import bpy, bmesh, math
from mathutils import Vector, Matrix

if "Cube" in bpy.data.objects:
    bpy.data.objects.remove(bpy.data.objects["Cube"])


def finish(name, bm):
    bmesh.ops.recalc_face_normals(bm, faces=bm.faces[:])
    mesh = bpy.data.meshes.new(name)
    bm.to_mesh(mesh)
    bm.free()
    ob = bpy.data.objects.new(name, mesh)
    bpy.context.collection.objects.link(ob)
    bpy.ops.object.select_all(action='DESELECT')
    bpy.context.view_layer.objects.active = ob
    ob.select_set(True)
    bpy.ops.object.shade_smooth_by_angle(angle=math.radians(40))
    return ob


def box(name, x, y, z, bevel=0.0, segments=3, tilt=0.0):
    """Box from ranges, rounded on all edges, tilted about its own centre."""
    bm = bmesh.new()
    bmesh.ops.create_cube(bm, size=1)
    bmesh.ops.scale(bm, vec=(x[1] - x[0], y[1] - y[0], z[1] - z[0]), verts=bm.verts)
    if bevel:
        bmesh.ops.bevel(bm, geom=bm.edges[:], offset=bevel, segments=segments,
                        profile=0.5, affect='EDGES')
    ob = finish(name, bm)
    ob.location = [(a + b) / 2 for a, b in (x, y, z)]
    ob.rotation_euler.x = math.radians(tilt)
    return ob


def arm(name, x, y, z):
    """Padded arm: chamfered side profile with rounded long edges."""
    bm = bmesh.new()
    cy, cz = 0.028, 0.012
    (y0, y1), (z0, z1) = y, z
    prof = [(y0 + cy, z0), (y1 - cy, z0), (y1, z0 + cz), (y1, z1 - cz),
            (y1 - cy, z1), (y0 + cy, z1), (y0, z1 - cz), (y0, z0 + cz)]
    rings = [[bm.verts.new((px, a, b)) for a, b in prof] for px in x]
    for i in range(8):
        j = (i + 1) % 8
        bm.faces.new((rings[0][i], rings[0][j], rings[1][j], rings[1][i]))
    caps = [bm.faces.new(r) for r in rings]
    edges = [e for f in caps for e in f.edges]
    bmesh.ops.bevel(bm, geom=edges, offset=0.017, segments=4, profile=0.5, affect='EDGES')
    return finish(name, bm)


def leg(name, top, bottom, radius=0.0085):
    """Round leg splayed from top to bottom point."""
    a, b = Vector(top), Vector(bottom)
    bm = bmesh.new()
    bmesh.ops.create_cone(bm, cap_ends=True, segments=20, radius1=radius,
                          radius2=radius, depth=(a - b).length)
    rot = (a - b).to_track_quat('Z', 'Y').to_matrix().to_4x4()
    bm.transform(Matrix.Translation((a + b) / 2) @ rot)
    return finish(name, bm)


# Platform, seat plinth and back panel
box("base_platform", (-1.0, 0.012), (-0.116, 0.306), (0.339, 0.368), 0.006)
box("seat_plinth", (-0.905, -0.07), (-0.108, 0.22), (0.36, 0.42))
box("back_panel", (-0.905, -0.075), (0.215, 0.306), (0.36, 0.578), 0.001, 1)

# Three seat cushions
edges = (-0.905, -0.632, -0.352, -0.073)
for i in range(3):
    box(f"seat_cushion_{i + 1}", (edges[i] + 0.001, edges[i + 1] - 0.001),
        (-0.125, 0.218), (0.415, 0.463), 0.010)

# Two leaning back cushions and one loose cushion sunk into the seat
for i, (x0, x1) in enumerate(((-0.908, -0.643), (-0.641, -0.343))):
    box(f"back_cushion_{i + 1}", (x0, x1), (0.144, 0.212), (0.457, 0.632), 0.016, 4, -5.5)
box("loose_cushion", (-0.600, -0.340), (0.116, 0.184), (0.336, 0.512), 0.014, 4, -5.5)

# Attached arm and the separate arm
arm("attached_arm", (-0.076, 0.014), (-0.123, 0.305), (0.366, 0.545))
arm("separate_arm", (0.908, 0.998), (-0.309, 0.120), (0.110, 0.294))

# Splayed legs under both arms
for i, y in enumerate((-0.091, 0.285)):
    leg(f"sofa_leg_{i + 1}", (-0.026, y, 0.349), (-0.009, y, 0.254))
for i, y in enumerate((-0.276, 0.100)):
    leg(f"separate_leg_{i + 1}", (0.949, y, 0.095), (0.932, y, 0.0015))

++++

▶ **Your assignment**: Please copy out the data above exactly.

▶ **Result below**:
import bpy, bmesh, math
from mathutils import Vector, Matrix

if "Cube" in bpy.data.objects:
    bpy.data.objects.remove(bpy.data.objects["Cube"])


def finish(name, bm):
    bmesh.ops.recalc_face_normals(bm, faces=bm.faces[:])
    mesh = bpy.data.meshes.new(name)
    bm.to_mesh(mesh)
    bm.free()
    ob = bpy.data.objects.new(name, mesh)
    bpy.context.collection.objects.link(ob)
    bpy.ops.object.select_all(action='DESELECT')
    bpy.context.view_layer.objects.active = ob
    ob.select_set(True)
    bpy.ops.object.shade_smooth_by_angle(angle=math.radians(40))
    return ob


def box(name, x, y, z, bevel=0.0, segments=3, tilt=0.0):
    """Box from ranges, rounded on all edges, tilted about its own centre."""
    bm = bmesh.new()
    bmesh.ops.create_cube(bm, size=1)
    bmesh.ops.scale(bm, vec=(x[1] - x[0], y[1] - y[0], z[1] - z[0]), verts=bm.verts)
    if bevel:
        bmesh.ops.bevel(bm, geom=bm.edges[:], offset=bevel, segments=segments,
                        profile=0.5, affect='EDGES')
    ob = finish(name, bm)
    ob.location = [(a + b) / 2 for a, b in (x, y, z)]
    ob.rotation_euler.x = math.radians(tilt)
    return ob


def arm(name, x, y, z):
    """Padded arm: chamfered side profile with rounded long edges."""
    bm = bmesh.new()
    cy, cz = 0.028, 0.012
    (y0, y1), (z0, z1) = y, z
    prof = [(y0 + cy, z0), (y1 - cy, z0), (y1, z0 + cz), (y1, z1 - cz),
            (y1 - cy, z1), (y0 + cy, z1), (y0, z1 - cz), (y0, z0 + cz)]
    rings = [[bm.verts.new((px, a, b)) for a, b in prof] for px in x]
    for i in range(8):
        j = (i + 1) % 8
        bm.faces.new((rings[0][i], rings[0][j], rings[1][j], rings[1][i]))
    caps = [bm.faces.new(r) for r in rings]
    edges = [e for f in caps for e in f.edges]
    bmesh.ops.bevel(bm, geom=edges, offset=0.017, segments=4, profile=0.5, affect='EDGES')
    return finish(name, bm)


def leg(name, top, bottom, radius=0.0085):
    """Round leg splayed from top to bottom point."""
    a, b = Vector(top), Vector(bottom)
    bm = bmesh.new()
    bmesh.ops.create_cone(bm, cap_ends=True, segments=20, radius1=radius,
                          radius2=radius, depth=(a - b).length)
    rot = (a - b).to_track_quat('Z', 'Y').to_matrix().to_4x4()
    bm.transform(Matrix.Translation((a + b) / 2) @ rot)
    return finish(name, bm)


# Platform, seat plinth and back panel
box("base_platform", (-1.0, 0.012), (-0.116, 0.306), (0.339, 0.368), 0.006)
box("seat_plinth", (-0.905, -0.07), (-0.108, 0.22), (0.36, 0.42))
box("back_panel", (-0.905, -0.075), (0.215, 0.306), (0.36, 0.578), 0.001, 1)

# Three seat cushions
edges = (-0.905, -0.632, -0.352, -0.073)
for i in range(3):
    box(f"seat_cushion_{i + 1}", (edges[i] + 0.001, edges[i + 1] - 0.001),
        (-0.125, 0.218), (0.415, 0.463), 0.010)

# Two leaning back cushions and one loose cushion sunk into the seat
for i, (x0, x1) in enumerate(((-0.908, -0.643), (-0.641, -0.343))):
    box(f"back_cushion_{i + 1}", (x0, x1), (0.144, 0.212), (0.457, 0.632), 0.016, 4, -5.5)
box("loose_cushion", (-0.600, -0.340), (0.116, 0.184), (0.336, 0.512), 0.014, 4, -5.5)

# Attached arm and the separate arm
arm("attached_arm", (-0.076, 0.014), (-0.123, 0.305), (0.366, 0.545))
arm("separate_arm", (0.908, 0.998), (-0.309, 0.120), (0.110, 0.294))

# Splayed legs under both arms
for i, y in enumerate((-0.091, 0.285)):
    leg(f"sofa_leg_{i + 1}", (-0.026, y, 0.349), (-0.009, y, 0.254))
for i, y in enumerate((-0.276, 0.100)):
    leg(f"separate_leg_{i + 1}", (0.949, y, 0.095), (0.932, y, 0.0015))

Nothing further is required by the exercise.